Incredibly, no one came to the firefighters’ defense, and the local newspaper, the News-Journal, did nothing to report on the impact of such layoffs to city residents. Well, since the News Journal didn’t feel the need to report the bad news, here it is.

Probable Scenario

I’m told that at least, 20 Wilmington firefighters will be fired– and the city's job hackers will be going back through the past three recruit classes to find enough firefighters to axe. Some of these brave men and women have invested 10 years on-the-job, and will soon lose their health benefits and payments into the pension system.

With 20 members gone, somewhere in Wilmington, a company will certainly be closed down. In the most logical scenario, the closure will likely be Rescue-1, which responds to every alarm in the city providing fire scene rescue, auto extrication, water rescue, high-angle rescue, technical rescue and hazmat mitigation. Rescue-1's closure will have immediate ramifications on emergency response and deny city residents the same level of protection that the smallest neighboring volunteer companies provide on a daily basis.

Historically speaking, when Wilmington shuts down a firehouse or closes a company, it never re-opens again.
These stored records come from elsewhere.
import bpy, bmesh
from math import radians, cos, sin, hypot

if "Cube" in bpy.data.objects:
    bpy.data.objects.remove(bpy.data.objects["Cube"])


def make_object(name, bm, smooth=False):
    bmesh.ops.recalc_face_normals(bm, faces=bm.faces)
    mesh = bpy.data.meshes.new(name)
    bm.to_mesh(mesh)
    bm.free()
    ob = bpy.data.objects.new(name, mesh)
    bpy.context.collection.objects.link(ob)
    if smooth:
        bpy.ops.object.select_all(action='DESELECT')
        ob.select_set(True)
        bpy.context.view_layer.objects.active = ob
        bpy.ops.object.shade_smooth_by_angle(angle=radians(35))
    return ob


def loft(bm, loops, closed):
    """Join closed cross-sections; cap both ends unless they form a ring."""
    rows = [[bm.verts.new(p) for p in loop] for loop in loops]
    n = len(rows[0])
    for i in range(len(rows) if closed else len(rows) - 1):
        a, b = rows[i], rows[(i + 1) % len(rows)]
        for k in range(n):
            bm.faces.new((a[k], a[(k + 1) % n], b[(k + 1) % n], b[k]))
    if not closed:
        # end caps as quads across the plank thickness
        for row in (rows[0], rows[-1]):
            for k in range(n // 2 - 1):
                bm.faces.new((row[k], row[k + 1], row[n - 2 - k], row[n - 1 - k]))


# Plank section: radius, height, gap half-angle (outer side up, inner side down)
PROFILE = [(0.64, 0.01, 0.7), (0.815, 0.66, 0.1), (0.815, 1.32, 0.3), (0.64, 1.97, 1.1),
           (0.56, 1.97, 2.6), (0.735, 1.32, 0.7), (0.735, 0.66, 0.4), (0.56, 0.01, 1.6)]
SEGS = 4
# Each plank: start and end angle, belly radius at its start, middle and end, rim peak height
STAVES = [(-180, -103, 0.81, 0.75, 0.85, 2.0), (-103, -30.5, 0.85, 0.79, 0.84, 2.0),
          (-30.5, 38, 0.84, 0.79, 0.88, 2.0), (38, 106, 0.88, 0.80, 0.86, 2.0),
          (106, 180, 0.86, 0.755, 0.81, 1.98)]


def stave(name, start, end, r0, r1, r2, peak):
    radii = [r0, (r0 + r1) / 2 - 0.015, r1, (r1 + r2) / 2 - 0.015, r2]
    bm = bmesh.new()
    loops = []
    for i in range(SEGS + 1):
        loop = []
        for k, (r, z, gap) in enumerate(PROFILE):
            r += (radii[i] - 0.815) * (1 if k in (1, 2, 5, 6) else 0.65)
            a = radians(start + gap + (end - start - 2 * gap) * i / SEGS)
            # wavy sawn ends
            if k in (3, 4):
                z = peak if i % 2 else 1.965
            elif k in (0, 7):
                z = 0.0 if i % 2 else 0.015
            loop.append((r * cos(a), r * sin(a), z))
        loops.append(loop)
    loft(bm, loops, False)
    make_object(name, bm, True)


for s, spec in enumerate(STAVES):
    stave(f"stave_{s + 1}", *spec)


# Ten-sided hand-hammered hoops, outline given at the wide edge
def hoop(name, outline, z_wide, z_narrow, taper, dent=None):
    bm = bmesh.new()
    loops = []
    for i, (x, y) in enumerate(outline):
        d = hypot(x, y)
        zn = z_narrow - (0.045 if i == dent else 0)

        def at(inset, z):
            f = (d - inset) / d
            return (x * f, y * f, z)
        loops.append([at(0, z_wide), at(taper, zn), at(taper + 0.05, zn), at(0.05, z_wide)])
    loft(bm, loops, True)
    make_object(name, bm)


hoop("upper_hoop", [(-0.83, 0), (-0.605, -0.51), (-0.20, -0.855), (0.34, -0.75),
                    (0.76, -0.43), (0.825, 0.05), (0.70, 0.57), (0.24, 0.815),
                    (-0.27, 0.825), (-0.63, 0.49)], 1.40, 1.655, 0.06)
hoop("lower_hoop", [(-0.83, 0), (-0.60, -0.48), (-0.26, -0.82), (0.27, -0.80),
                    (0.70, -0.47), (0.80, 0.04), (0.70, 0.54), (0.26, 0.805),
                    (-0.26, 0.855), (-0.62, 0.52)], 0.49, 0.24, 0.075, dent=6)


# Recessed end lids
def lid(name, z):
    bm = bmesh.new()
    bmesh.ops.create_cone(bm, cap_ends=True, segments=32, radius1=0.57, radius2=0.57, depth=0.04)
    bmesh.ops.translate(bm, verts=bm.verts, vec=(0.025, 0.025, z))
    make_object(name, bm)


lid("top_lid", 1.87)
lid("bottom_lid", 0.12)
In the last generation alone, the city has lost four companies and two stations to cutbacks, none of which have ever come back online.

Expect 30 firefighters per shift
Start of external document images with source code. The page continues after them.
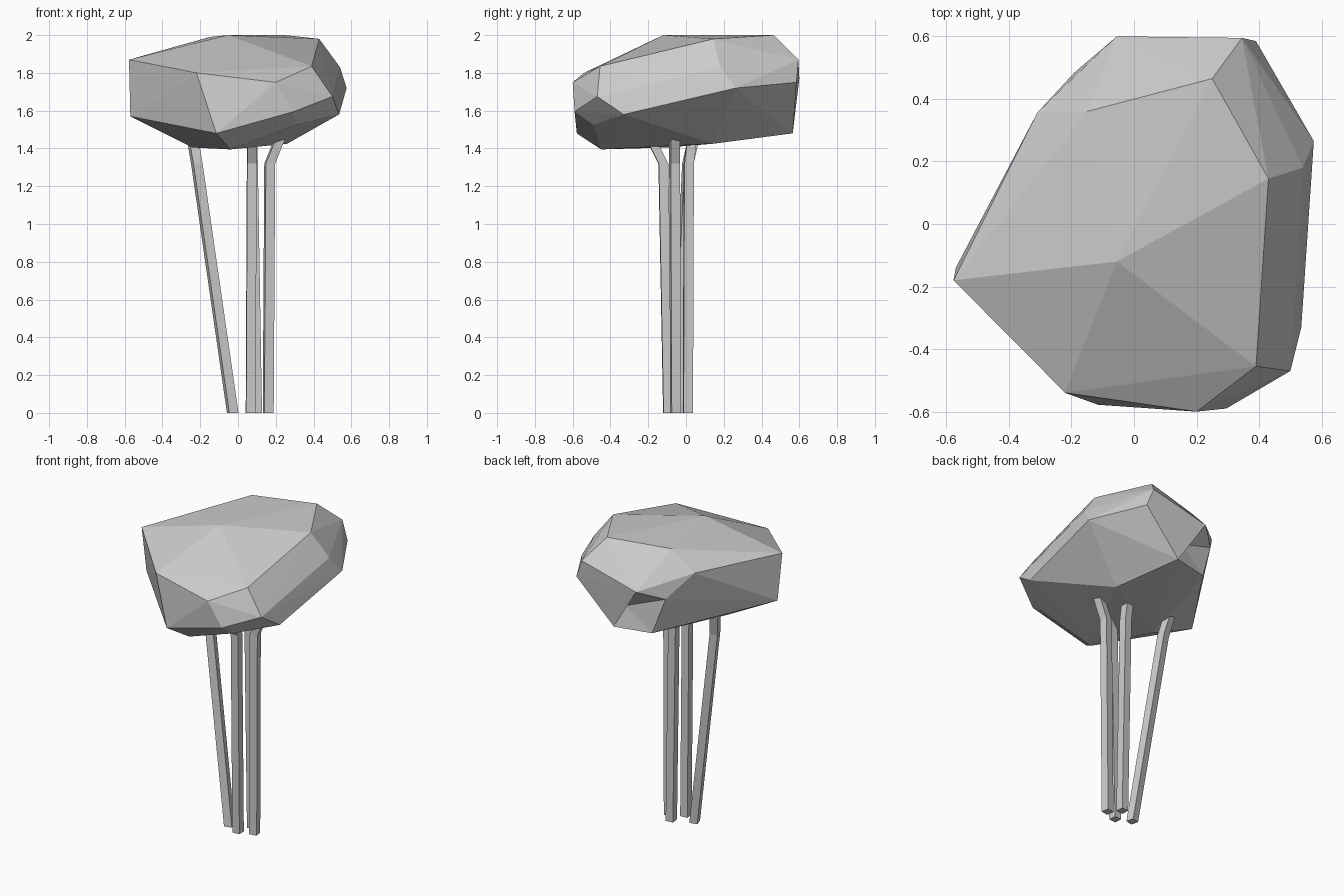
import bpy, bmesh, math
from mathutils import Vector

if "Cube" in bpy.data.objects:
    bpy.data.objects.remove(bpy.data.objects["Cube"])


def finish(name, bm):
    bmesh.ops.recalc_face_normals(bm, faces=bm.faces[:])
    mesh = bpy.data.meshes.new(name)
    bm.to_mesh(mesh)
    bm.free()
    obj = bpy.data.objects.new(name, mesh)
    bpy.context.collection.objects.link(obj)


# Crown: faceted boulder shape, hull of its corner points
upper = [(-.055, -.12, 2.0), (.25, .465, 2.0), (-.15, .36, 1.99), (.43, .145, 1.98),
         (-.31, .355, 1.87), (-.577, -.18, 1.87), (-.22, -.54, 1.80), (.2, -.6, 1.75),
         (.39, -.455, 1.835), (.54, .18, 1.83), (.345, .595, 1.87)]
lower = [(.575, .265, 1.72), (.39, .585, 1.75), (.5, -.47, 1.675), (.535, -.33, 1.58),
         (.295, -.59, 1.595), (.31, -.49, 1.525), (-.115, -.578, 1.48), (-.57, -.14, 1.57),
         (-.04, -.45, 1.395), (.26, .145, 1.425), (-.24, -.1, 1.405)]
notch = [(-.055, .6, 1.77), (.13, .565, 1.48), (-.11, .51, 1.48), (-.19, .485, 1.715)]
bm = bmesh.new()
for p in upper + lower:
    bm.verts.new(p)
rim = [bm.verts.new(p) for p in notch]
bmesh.ops.convex_hull(bm, input=bm.verts[:])

# Small dent in the back of the crown
rim_faces = [f for f in bm.faces if all(v in rim for v in f.verts)]
if len(rim_faces) == 2:
    bmesh.ops.delete(bm, geom=rim_faces, context='FACES')
    dent = bm.verts.new((.075, .53, 1.62))
    for i in range(4):
        a, b = rim[i], rim[(i + 1) % 4]
        bm.faces.new((a, b, dent))
bmesh.ops.delete(bm, geom=[v for v in bm.verts if not v.link_faces], context='VERTS')
finish("crown", bm)


# Trunks: four-sided stems that bend just under the crown
def trunk(name, path, turn, size=.05):
    bm = bmesh.new()
    rings = []
    for p in path:
        ring = []
        for k in range(4):
            a = math.radians(45 + 90 * k + turn)
            r = size / math.sqrt(2)
            ring.append(bm.verts.new(Vector(p) + Vector((r * math.cos(a), r * math.sin(a), 0))))
        rings.append(ring)
    for lo, hi in zip(rings, rings[1:]):
        for k in range(4):
            j = (k + 1) % 4
            bm.faces.new((lo[k], lo[j], hi[j], hi[k]))
    bm.faces.new(rings[0])
    bm.faces.new(rings[-1])
    finish(name, bm)


trunk("trunk_right", [(.16, -.055, 0), (.168, -.06, 1.32), (.225, -.06, 1.46)], 10)
trunk("trunk_front", [(.067, -.095, 0), (.073, -.12, 1.32), (.075, -.175, 1.43)], 3)
trunk("trunk_back", [(.10, .01, 0), (.078, .015, 1.32), (.075, .03, 1.44)], 5)
trunk("trunk_left", [(-.028, -.05, 0), (-.218, .01, 1.32), (-.24, .04, 1.45)], 15)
Unfortunately, Mr. Baker’s layoffs will do absolutely nothing to help fix the overtime problem, so Chief Patrick will still need to initiate the rolling bypass concept. There will be days when this city of 75,000 plus will be protected by as few as 3 engines and 2 ladders, or some combination thereof.

In order to fight a working fire, the WFD will be calling on neighboring volunteer companies more and more often to provide Rapid Intervention Teams, cover-up companies, even suppression units during large scale blazes. The volunteers are barely handling their own load, especially during the daytime hours, and are now be told to back-up their career colleagues with NO compensation whatsoever. The city receives pro-bono firefighting services by relying on an age old mutual aid agreement.
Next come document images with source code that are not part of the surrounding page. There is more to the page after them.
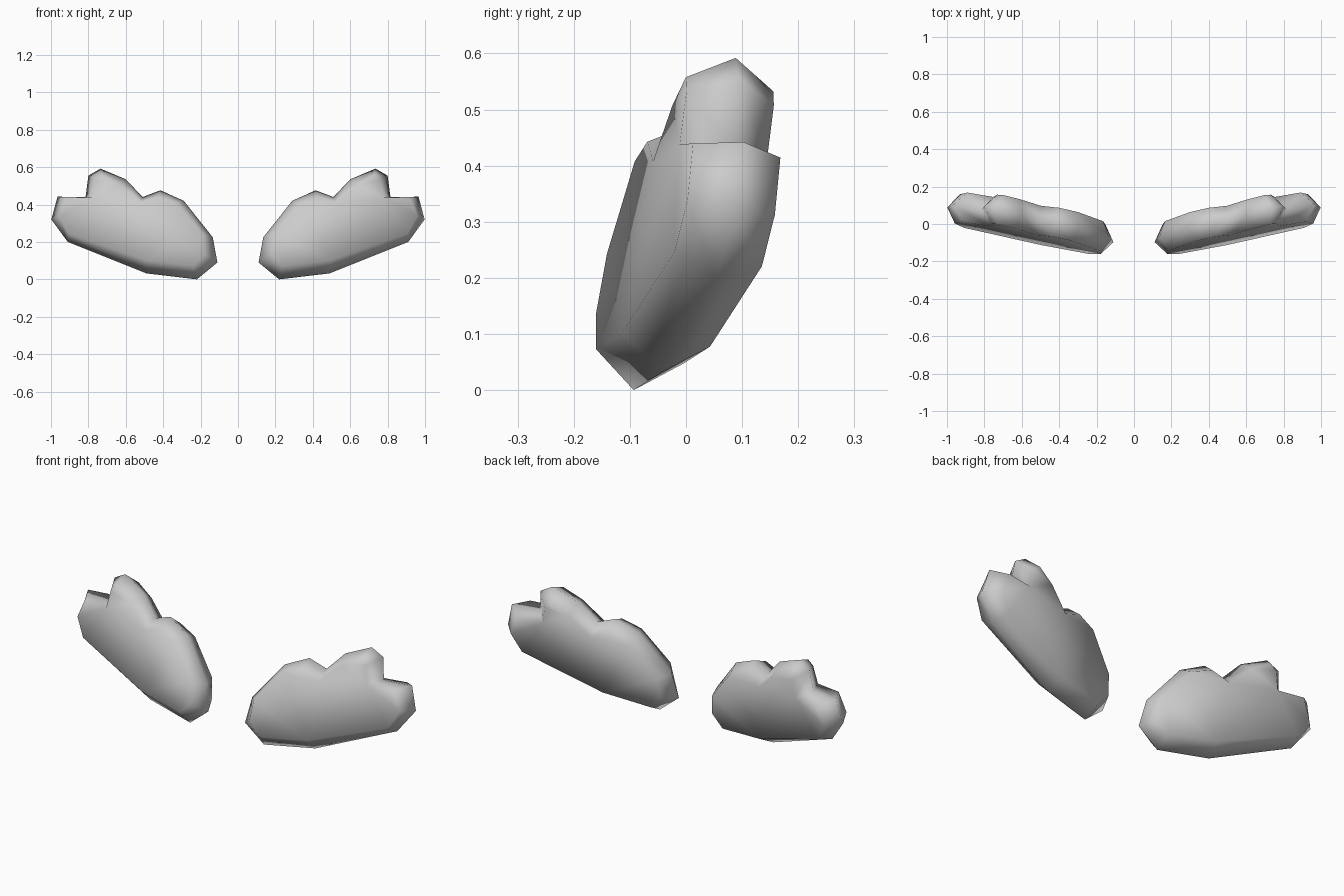
import bpy, bmesh
from mathutils import Vector

if "Cube" in bpy.data.objects:
    bpy.data.objects.remove(bpy.data.objects["Cube"])

grey = bpy.data.materials.new("light_grey")
grey.diffuse_color = (0.6, 0.6, 0.6, 1)
grey.use_nodes = True
grey.node_tree.nodes["Principled BSDF"].inputs["Base Color"].default_value = grey.diffuse_color

# lobed outline (x, z) of one puff, and the smaller outline of its front and back faces
RIM = [(.11, .09), (.135, .225), (.29, .42), (.415, .476), (.51, .44), (.60, .535),
       (.735, .592), (.80, .555), (.815, .44), (.965, .442), (.998, .32), (.91, .20),
       (.49, .032), (.22, 0)]
FACE = [(.165, .125), (.178, .23), (.315, .395), (.415, .43), (.51, .395), (.62, .495),
        (.715, .545), (.745, .52), (.765, .425), (.905, .427), (.945, .325), (.895, .233),
        (.48, .09), (.228, .06)]
HALF = 0.08                                   # half thickness
NORMAL = Vector((-.167, 1, -.162)).normalized()  # leaning, swept-back plate


def plate_point(x, z):
    return Vector((x, -.13 + .167 * x + .162 * z, z))


def puff(name, side):
    bm = bmesh.new()

    def ring(points, offset):
        out = []
        for x, z in points:
            p = plate_point(x, z) + NORMAL * offset
            out.append(bm.verts.new((p.x * side, p.y, p.z)))
        return out

    front, rim, back = ring(FACE, -HALF), ring(RIM, 0), ring(FACE, HALF)
    n = len(RIM)
    # bevelled sides meeting in a ridge at the rim
    for a, b in ((front, rim), (rim, back)):
        for i in range(n):
            j = (i + 1) % n
            bm.faces.new((a[i], a[j], b[j], b[i]))
    # front and back faces
    caps = [bm.faces.new(front), bm.faces.new(back)]
    bmesh.ops.recalc_face_normals(bm, faces=bm.faces)
    bmesh.ops.triangulate(bm, faces=caps)
    for f in bm.faces:
        f.smooth = True
    me = bpy.data.meshes.new(name)
    bm.to_mesh(me)
    bm.free()
    me.materials.append(grey)
    ob = bpy.data.objects.new(name, me)
    bpy.context.collection.objects.link(ob)


puff("right_puff", 1)
puff("left_puff", -1)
However, for those of you who recall layoffs and closings in Camden, NJ about 10 years ago, South Jersey volunteers and the City of Philadelphia FD were being called into Camden several times each week to handle an endless wave of arsons. But after a year, the volunteers got wise to Camden's ways and stopped responding, as did the City of Philadelphia -- and one could only watch as Camden burned, burned and burned some more.

Just a few weeks ago, Vice President Joe Biden emphasized that city, county and state fiscal woes “would not be borne on the backs of public safety personnel.” Evidently Joe’s friend, Mayor James Baker, and so many other public officials, didn’t tune into CNN for that speech.

"I find it difficult to comprehend that an elected official would endanger his constituents and end the careers of so many dedicated firefighter/EMT's based on retaliation." said Michelle Jones, a resident of the 40 Acres section of the city.

"The mayor is pointing the finger of blame at the firefighter's union,' she added, 'when in reality, it is his (Baker's) decision alone that will soon place the citizens of Wilmington at risk."

Update: On May 7, 2009, President Barack Obama fulfilled a campaign commitment by proposing a huge funding increase for Staffing for Adequate Fire and Emergency Response (SAFER) grants, which has been the IAFF's signature program. The extra funding is being made available to career departments in order to keep firefighters in firehouse, not the unemployment line. A portion of these funds could be directed to the Wilmington Fire Department, if someone would simply apply for the assistance.